February 23, 2022 Devotion from a Giving Spirit Creates a Scholarship for Memphis Students

In a poignant display of faith, devotion and dedication, Beverly “Cate” Bradshaw is helping students in Memphis attend our Summer Design Camp, a generous act that honors a man who devoted his life to others.

In November 2021, Mrs. Bradshaw established the Kenneth J. Bradshaw Design Camp Scholarship Endowment, which will support rising high school students in Shelby County, Tennessee, to attend our summer camp. The endowment is a labor of love of Mrs. Bradshaw as well as friends and family members in memory of her late husband, Kenneth Bradshaw, who passed away in 2020.


Ken Bradshaw standing in front of flags
Written by Beverly Bradshaw:

Kenneth J. “Ken” Bradshaw lived a life of giving. To honor his life and his memory, his widow, Beverly Cate Bradshaw, has established an endowment in his name so that his giving spirit lives on.

“As a child, Kenneth had dreamed of being an architect when he grew up,” recalled Beverly. “As a student, he took Shop every year he could and was a member of the Industrial Arts Club. He’d taken four years of mechanical drawing at Manassas High School and dreamed of becoming an architect. But his parents couldn’t afford to send him to college. So, he went to work, choosing carpentry as his profession.”

For 46 years, Ken worked at the University of Tennessee Health Science Center (UTHSC), starting as a carpenter’s assistant and retiring as Director of Facilities Administration. During his tenure, his responsibilities grew to include oversight for 38 buildings, more than 200 people, and an annual budget of $19 million. He continued to grow his professional knowledge by taking Continuing Education classes from the American Institute of Architects. Additionally, he successfully completed the Limited Residential Contractor License Course at Chattanooga State Technical College and had been an independent Contractor for over 25 years.

Ken retired from UTHSC on March 6, 2020. Even in retirement, Ken wanted to keep a hand in the field he had always loved, so he developed a plan to launch a youth mentoring program called ‘From Carpenters 2 Architects’ as a 501C3 nonprofit organization. 

Only a few weeks after retiring he felt ill, as though coming down with a cold. On March 24, Beverly called 911 because he was having trouble breathing. He was hospitalized and two days later he died of COVID-19 pneumonia and became Shelby County’s first COVID-19 victim.

“Ken never gave up, never gave in, never forgot where he came from, and always gave back,” said Beverly.

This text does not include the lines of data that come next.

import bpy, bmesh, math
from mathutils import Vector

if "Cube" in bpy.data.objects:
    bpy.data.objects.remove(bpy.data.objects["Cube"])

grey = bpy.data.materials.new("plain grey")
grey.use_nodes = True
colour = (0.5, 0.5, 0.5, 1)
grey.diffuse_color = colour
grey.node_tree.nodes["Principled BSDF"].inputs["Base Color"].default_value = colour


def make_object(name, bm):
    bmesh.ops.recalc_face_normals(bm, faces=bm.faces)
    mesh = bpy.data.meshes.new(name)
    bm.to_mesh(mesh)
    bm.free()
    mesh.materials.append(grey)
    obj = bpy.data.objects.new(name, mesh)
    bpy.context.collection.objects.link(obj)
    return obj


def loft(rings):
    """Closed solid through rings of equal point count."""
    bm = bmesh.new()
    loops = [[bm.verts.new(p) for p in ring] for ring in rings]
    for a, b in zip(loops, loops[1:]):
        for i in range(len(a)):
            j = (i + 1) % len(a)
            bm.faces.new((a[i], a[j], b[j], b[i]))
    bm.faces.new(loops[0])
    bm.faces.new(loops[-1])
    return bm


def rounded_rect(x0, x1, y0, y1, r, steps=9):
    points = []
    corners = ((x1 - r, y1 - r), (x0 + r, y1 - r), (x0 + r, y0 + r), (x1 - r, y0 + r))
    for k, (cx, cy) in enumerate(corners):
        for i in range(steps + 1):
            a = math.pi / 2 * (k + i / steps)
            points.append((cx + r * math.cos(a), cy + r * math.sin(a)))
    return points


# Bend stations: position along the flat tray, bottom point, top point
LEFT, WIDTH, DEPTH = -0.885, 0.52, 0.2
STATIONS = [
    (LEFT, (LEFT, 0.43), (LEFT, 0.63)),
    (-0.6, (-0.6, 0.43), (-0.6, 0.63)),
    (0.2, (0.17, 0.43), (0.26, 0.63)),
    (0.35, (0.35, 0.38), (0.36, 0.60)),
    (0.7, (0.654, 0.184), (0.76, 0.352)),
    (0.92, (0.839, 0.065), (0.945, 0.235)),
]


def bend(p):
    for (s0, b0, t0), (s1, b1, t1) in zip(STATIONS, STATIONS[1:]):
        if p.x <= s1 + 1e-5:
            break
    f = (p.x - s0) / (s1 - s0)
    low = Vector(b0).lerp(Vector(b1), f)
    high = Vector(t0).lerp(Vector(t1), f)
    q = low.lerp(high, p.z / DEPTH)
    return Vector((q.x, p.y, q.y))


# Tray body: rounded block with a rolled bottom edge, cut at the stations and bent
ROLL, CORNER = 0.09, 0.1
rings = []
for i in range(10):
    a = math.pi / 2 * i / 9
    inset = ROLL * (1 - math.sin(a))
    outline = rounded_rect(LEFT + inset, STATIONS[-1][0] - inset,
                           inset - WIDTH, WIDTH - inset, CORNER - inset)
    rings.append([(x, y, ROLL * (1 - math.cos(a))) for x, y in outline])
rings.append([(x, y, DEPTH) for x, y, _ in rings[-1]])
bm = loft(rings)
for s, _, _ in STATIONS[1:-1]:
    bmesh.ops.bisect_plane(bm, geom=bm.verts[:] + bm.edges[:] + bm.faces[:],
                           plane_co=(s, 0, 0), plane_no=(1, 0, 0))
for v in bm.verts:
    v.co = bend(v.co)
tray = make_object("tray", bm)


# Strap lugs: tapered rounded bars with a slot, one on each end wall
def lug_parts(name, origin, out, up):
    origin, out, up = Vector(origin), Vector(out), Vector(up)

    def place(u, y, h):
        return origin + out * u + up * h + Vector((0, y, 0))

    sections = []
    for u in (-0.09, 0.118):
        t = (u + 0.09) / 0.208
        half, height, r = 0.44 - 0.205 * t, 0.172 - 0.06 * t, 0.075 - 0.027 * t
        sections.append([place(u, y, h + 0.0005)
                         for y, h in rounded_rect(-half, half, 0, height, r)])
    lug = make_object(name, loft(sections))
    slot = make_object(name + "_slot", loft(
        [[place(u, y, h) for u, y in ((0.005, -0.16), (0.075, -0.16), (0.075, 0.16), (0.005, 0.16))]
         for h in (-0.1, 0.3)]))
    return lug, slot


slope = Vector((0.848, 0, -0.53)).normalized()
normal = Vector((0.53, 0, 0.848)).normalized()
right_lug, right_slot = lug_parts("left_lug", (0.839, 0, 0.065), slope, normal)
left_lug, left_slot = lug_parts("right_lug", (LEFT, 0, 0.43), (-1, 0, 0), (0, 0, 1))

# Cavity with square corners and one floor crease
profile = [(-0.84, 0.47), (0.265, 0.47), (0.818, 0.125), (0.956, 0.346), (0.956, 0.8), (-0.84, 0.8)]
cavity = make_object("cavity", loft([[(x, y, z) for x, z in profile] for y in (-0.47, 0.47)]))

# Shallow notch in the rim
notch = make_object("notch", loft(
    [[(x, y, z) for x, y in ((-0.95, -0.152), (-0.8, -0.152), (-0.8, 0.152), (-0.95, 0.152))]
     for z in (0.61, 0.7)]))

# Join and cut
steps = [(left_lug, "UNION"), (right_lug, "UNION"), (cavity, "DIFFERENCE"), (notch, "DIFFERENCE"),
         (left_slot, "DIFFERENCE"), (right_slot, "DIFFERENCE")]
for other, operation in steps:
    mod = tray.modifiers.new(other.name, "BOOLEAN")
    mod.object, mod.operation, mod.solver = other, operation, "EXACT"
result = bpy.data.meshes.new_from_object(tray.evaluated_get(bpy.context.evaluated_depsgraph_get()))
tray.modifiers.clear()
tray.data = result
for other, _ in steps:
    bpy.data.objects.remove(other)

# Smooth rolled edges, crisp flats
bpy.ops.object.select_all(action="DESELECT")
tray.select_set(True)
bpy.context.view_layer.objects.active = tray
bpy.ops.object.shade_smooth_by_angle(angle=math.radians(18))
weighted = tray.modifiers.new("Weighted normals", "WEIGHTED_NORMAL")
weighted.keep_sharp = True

Starting in 2022, his legacy will continue in the form of a $25,000 endowment. The Kenneth James Bradshaw Design Camp Scholarship will allow 9th-12th grade students from Shelby County to attend the UT Knoxville College of Architecture + Design Summer Camp. 

headshot of Beverly Bradshaw
“The purpose in choosing to fund this endowment is to help the university achieve its goal to impact diversity in the architecture profession,” explained Beverly. “When I remember Ken, I can think of nothing more appropriate than building on his passion and carrying it forward in future generations.” 

Ken’s Cate



The scholarship is expected to cover the full tuition for camp, and the inaugural scholarship should be awarded in 2023.

UT College of Architecture and Design’s Summer Design Camp began in 2011 to introduce high school students to design and design education at UT. The camp focuses on architecture, graphic design, interior architecture and landscape architecture, from the scale of the word and object to the scale of the landscape and city. Download the Summer Design Camp brochure.

Registration for the 2022 Summer Design Camp is open. Read about the camp as well as how to apply for scholarships.

The College of Architecture and Design gratefully acknowledges Beverly Bradshaw’s determination to express her husband’s legacy of love and generosity and Kenneth Bradshaw’s unwavering desire to help youth fulfill their dreams. Thank you, Cate and Ken.



Read David Waters’s article in the Daily Memphian: